+++ Records for this task
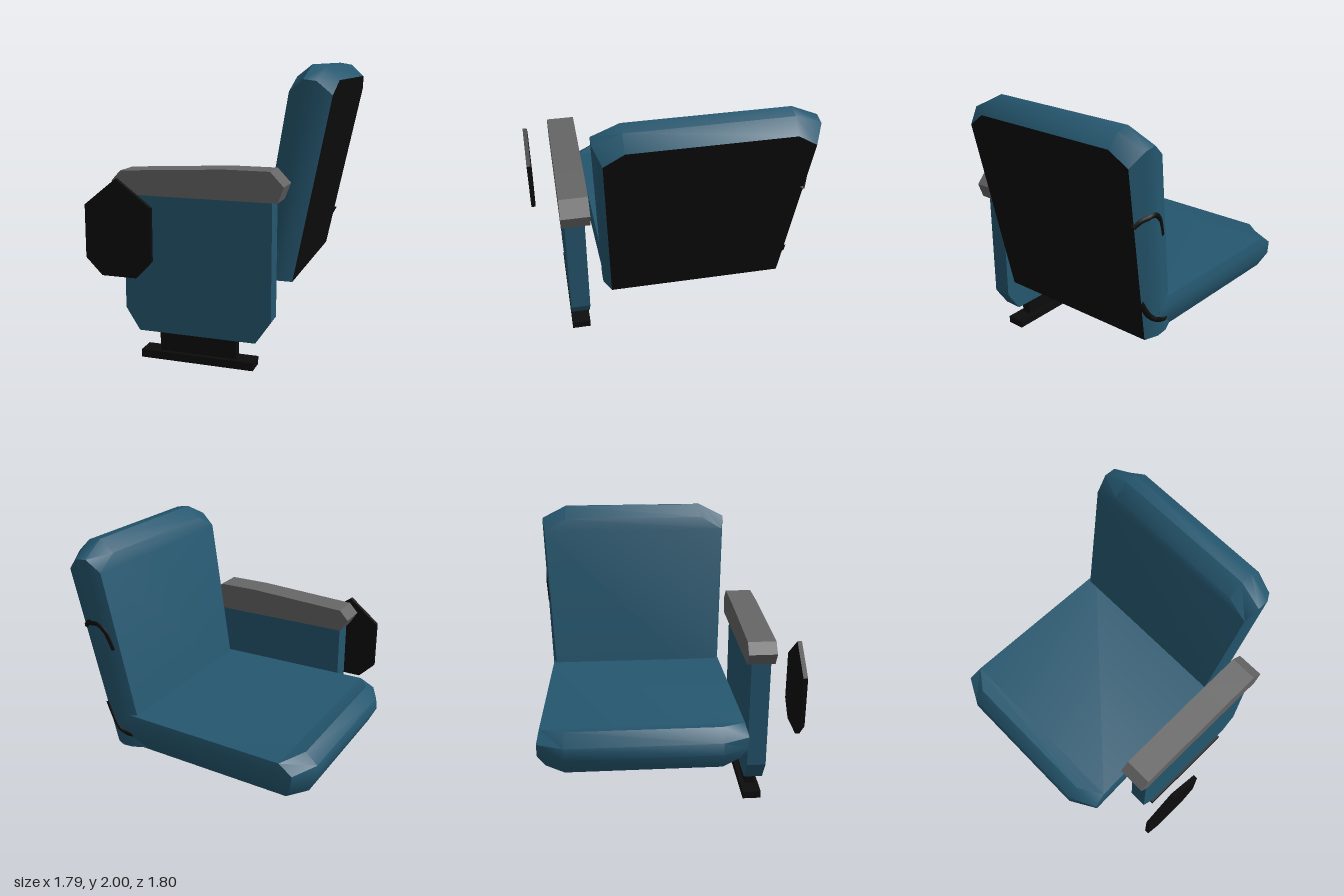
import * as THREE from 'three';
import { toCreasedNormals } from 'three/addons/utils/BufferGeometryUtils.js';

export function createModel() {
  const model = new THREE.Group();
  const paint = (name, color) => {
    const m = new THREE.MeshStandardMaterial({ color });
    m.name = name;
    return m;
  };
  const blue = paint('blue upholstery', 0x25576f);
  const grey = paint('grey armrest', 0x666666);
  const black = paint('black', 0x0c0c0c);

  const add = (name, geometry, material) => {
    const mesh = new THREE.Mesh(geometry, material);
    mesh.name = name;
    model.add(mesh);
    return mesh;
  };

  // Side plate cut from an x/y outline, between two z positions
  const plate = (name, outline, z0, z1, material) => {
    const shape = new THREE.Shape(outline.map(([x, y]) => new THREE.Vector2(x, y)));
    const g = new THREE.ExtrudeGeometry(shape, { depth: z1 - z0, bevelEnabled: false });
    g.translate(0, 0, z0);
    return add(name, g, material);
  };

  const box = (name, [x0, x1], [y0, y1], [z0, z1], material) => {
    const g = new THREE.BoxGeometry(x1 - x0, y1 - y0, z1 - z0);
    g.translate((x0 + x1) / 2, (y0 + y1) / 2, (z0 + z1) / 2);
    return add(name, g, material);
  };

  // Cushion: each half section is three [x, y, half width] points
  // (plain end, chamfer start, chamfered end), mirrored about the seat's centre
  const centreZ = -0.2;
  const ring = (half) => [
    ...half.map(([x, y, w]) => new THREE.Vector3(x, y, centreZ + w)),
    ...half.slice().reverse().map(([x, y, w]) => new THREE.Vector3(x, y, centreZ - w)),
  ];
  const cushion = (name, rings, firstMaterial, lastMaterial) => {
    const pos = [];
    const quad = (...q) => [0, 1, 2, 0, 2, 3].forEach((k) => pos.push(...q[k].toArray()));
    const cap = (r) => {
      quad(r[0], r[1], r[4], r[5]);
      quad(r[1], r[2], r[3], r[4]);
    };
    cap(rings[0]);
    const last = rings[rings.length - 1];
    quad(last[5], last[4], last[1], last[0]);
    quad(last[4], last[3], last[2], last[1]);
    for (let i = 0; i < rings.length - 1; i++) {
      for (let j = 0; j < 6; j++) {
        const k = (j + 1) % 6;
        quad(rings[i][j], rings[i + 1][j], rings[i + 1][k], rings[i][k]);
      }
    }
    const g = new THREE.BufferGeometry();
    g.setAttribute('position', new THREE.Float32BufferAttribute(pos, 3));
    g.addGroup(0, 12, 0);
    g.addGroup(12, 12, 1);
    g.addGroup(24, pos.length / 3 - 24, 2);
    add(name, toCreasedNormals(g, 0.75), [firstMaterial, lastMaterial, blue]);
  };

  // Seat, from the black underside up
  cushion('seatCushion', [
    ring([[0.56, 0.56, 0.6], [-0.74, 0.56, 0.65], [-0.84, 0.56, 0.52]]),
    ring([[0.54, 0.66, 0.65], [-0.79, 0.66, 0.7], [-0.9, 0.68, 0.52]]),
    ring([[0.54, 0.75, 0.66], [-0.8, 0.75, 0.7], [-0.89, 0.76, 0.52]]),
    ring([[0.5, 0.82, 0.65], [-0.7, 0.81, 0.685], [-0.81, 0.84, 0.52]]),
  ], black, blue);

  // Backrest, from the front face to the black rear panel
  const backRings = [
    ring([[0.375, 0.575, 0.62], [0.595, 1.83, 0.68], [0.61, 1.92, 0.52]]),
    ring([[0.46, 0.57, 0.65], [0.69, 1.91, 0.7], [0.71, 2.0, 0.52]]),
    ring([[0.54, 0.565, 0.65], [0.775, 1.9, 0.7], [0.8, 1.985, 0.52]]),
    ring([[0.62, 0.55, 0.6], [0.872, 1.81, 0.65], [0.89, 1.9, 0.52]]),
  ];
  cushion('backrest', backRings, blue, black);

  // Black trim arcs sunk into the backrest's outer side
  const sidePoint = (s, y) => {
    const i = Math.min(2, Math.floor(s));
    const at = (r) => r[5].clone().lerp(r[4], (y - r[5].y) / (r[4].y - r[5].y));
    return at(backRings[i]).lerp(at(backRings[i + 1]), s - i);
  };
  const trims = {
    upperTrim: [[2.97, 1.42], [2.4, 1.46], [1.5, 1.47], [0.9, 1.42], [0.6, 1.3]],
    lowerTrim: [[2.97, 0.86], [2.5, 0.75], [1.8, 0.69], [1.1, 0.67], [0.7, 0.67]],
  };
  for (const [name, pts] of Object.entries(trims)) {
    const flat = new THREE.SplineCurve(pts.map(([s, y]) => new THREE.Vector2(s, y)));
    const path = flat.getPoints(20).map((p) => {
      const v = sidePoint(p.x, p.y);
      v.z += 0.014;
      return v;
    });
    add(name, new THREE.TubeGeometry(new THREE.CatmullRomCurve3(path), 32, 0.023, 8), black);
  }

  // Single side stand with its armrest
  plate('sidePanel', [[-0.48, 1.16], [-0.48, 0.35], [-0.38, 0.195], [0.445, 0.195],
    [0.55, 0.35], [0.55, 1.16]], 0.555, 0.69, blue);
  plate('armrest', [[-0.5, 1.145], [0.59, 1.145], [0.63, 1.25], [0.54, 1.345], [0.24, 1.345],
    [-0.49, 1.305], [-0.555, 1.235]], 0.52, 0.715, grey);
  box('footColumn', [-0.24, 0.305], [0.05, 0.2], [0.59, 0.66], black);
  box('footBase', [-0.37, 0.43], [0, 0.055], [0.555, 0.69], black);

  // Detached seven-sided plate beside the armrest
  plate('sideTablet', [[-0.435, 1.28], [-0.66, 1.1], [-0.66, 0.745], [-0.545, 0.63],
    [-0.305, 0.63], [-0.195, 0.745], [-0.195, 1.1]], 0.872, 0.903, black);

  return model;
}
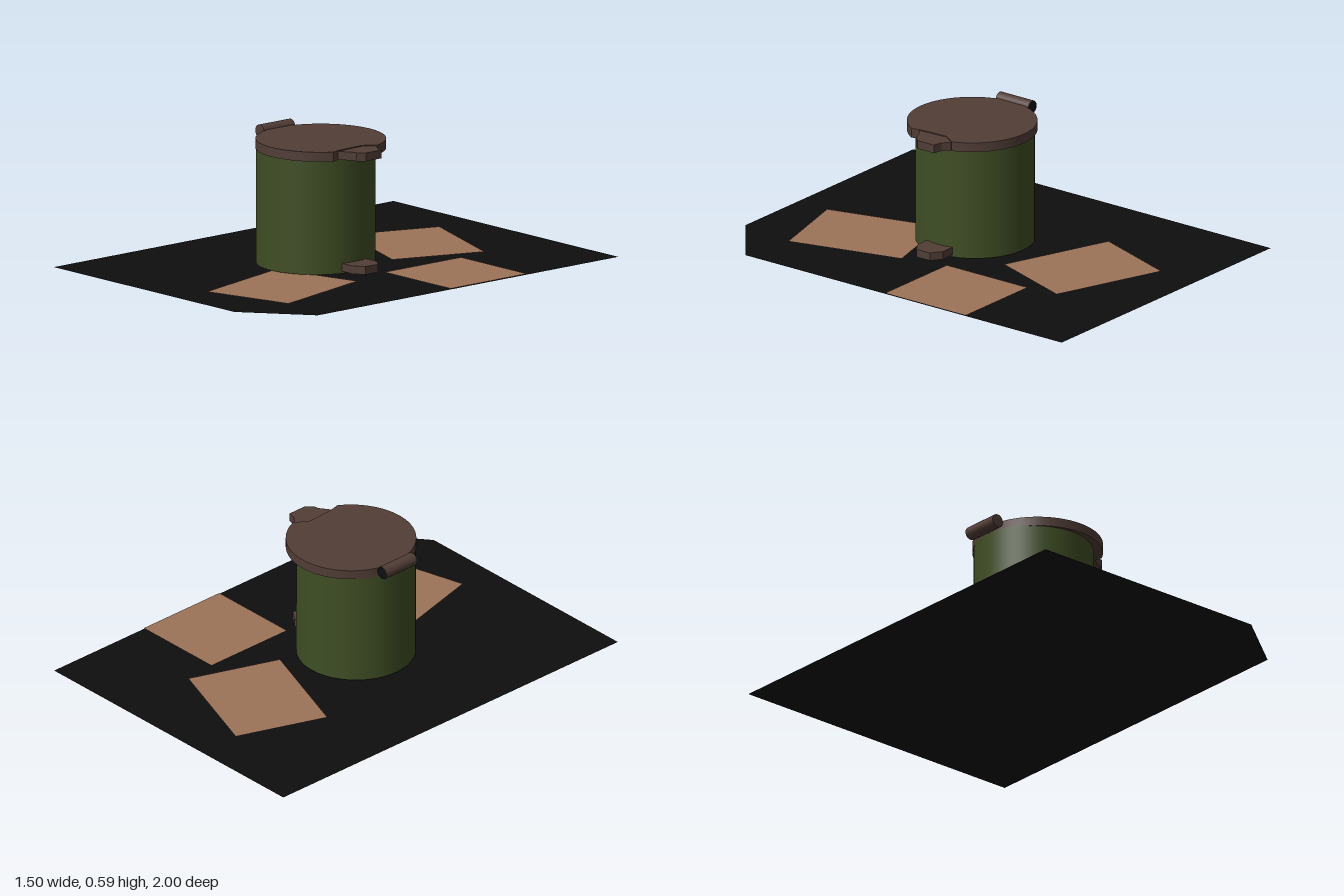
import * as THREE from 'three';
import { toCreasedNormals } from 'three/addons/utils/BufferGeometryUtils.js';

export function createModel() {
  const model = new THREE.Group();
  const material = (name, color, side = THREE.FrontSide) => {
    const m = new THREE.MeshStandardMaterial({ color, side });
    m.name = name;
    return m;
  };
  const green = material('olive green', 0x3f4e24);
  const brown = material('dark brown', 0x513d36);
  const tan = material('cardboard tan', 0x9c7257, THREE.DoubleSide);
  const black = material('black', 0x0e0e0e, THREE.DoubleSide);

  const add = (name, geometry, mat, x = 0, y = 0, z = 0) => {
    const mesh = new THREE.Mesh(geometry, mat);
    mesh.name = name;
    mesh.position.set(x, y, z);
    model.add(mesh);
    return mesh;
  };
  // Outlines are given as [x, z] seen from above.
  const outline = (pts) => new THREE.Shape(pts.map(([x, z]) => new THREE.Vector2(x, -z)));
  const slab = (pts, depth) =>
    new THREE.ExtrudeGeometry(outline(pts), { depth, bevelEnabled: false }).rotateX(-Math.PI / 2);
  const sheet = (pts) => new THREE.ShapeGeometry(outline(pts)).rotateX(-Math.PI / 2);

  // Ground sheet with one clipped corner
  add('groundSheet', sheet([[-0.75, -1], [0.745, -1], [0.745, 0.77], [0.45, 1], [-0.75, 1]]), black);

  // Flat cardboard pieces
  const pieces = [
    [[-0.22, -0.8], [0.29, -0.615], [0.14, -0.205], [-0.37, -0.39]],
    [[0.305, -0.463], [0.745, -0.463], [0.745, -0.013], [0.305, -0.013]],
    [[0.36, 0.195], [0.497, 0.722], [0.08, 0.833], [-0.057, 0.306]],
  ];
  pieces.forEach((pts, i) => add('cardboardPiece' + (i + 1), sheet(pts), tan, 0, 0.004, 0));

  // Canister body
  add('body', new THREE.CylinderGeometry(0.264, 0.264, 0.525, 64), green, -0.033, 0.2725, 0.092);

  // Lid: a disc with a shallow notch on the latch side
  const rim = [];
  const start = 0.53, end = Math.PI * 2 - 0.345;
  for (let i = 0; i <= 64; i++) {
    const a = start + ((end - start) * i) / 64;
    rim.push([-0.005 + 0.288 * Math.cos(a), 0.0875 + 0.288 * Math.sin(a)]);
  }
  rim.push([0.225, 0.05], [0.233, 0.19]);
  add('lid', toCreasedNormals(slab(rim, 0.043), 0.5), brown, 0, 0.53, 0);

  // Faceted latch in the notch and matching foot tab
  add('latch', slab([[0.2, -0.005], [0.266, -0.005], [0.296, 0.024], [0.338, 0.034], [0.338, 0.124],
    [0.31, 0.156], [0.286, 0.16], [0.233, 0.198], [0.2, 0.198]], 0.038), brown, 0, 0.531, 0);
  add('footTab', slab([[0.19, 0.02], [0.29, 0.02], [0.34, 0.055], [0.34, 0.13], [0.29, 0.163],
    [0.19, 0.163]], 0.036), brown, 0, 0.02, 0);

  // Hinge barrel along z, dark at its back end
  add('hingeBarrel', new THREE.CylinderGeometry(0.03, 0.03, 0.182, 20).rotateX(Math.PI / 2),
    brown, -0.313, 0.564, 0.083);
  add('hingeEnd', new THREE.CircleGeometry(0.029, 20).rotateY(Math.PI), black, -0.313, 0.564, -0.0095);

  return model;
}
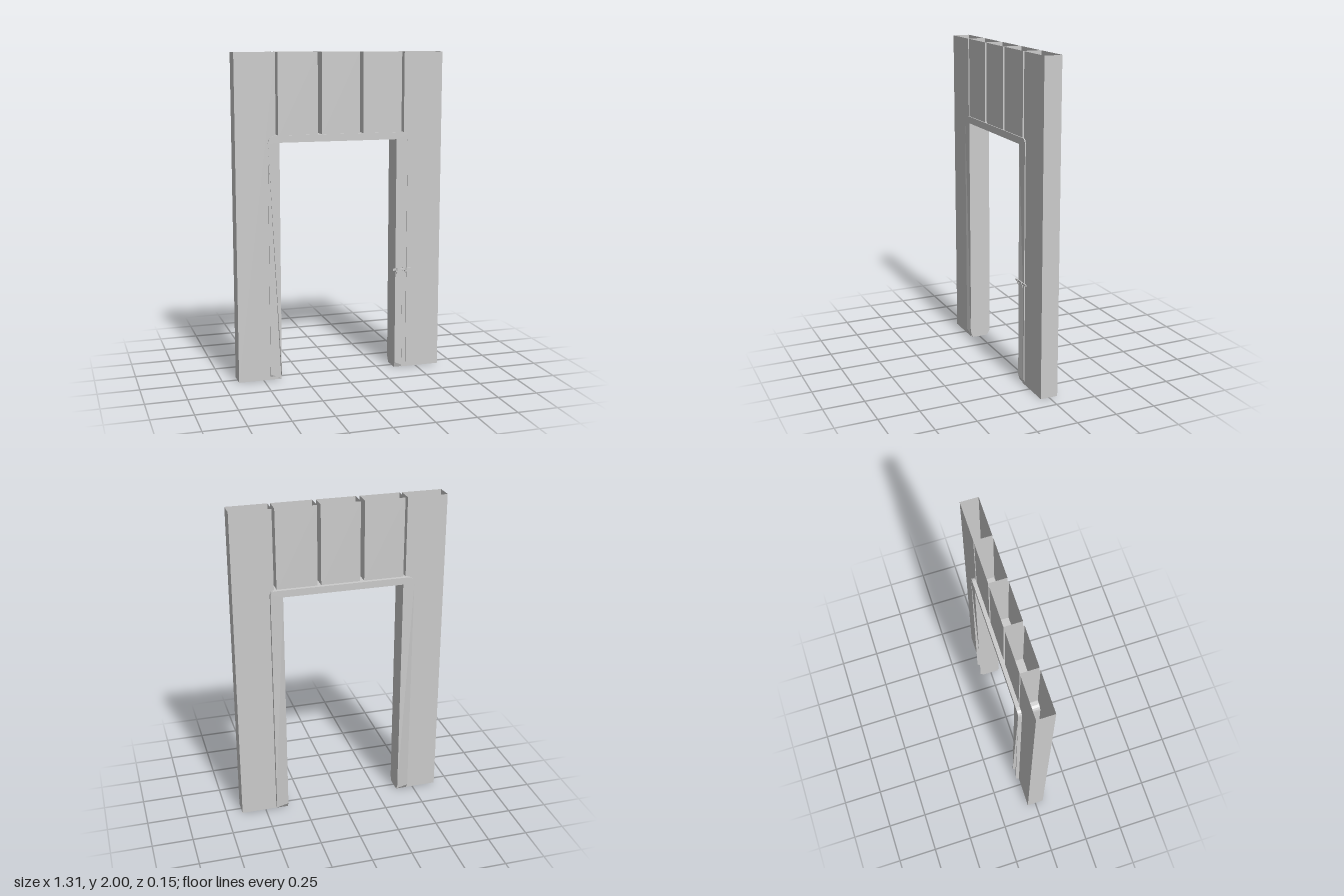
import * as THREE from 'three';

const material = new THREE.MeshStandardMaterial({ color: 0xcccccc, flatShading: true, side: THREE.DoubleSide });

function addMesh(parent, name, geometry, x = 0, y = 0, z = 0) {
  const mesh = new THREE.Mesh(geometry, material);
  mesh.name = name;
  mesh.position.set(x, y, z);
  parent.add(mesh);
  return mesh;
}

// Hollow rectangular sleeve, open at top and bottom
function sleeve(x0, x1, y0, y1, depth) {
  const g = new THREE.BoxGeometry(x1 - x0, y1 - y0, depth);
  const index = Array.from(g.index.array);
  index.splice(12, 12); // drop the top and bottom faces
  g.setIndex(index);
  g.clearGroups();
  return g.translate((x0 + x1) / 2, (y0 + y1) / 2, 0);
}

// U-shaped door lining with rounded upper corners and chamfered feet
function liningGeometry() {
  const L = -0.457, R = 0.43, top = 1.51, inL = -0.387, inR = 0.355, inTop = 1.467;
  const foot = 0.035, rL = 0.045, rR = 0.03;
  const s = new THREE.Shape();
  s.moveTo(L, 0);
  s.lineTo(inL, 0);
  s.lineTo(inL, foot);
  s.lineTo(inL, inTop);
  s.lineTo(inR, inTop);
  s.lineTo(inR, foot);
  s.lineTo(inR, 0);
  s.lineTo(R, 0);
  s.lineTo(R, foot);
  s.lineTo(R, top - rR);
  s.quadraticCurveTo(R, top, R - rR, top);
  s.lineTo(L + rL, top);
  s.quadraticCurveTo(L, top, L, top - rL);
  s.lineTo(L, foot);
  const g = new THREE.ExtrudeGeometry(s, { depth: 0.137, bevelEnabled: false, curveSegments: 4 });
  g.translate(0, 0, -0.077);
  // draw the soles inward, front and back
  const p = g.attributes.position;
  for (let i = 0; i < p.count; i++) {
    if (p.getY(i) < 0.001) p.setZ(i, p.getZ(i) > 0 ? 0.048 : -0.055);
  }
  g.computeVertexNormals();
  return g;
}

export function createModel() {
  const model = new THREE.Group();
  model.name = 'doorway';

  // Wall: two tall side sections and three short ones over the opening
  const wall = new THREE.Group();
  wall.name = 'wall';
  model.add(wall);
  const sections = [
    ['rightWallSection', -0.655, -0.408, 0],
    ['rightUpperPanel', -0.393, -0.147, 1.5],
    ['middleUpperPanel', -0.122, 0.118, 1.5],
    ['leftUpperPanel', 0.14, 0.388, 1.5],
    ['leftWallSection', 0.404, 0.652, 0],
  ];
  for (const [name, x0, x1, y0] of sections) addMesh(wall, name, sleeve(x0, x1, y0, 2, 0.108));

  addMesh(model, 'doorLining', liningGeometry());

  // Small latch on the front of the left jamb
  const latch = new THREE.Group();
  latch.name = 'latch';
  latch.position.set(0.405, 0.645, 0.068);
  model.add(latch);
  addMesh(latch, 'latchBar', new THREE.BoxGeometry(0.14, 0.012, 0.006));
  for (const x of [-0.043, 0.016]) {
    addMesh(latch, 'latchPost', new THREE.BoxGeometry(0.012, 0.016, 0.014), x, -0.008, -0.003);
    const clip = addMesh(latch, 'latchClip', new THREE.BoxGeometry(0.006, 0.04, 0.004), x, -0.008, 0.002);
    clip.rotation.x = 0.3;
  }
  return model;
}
++++++
Nothing but the lines from the beginning of the material through the line with "const paint = (name, color)" should appear, printed exactly, with no pictures among them.

* [Response below]
import * as THREE from 'three';
import { toCreasedNormals } from 'three/addons/utils/BufferGeometryUtils.js';

export function createModel() {
  const model = new THREE.Group();
  const paint = (name, color) => {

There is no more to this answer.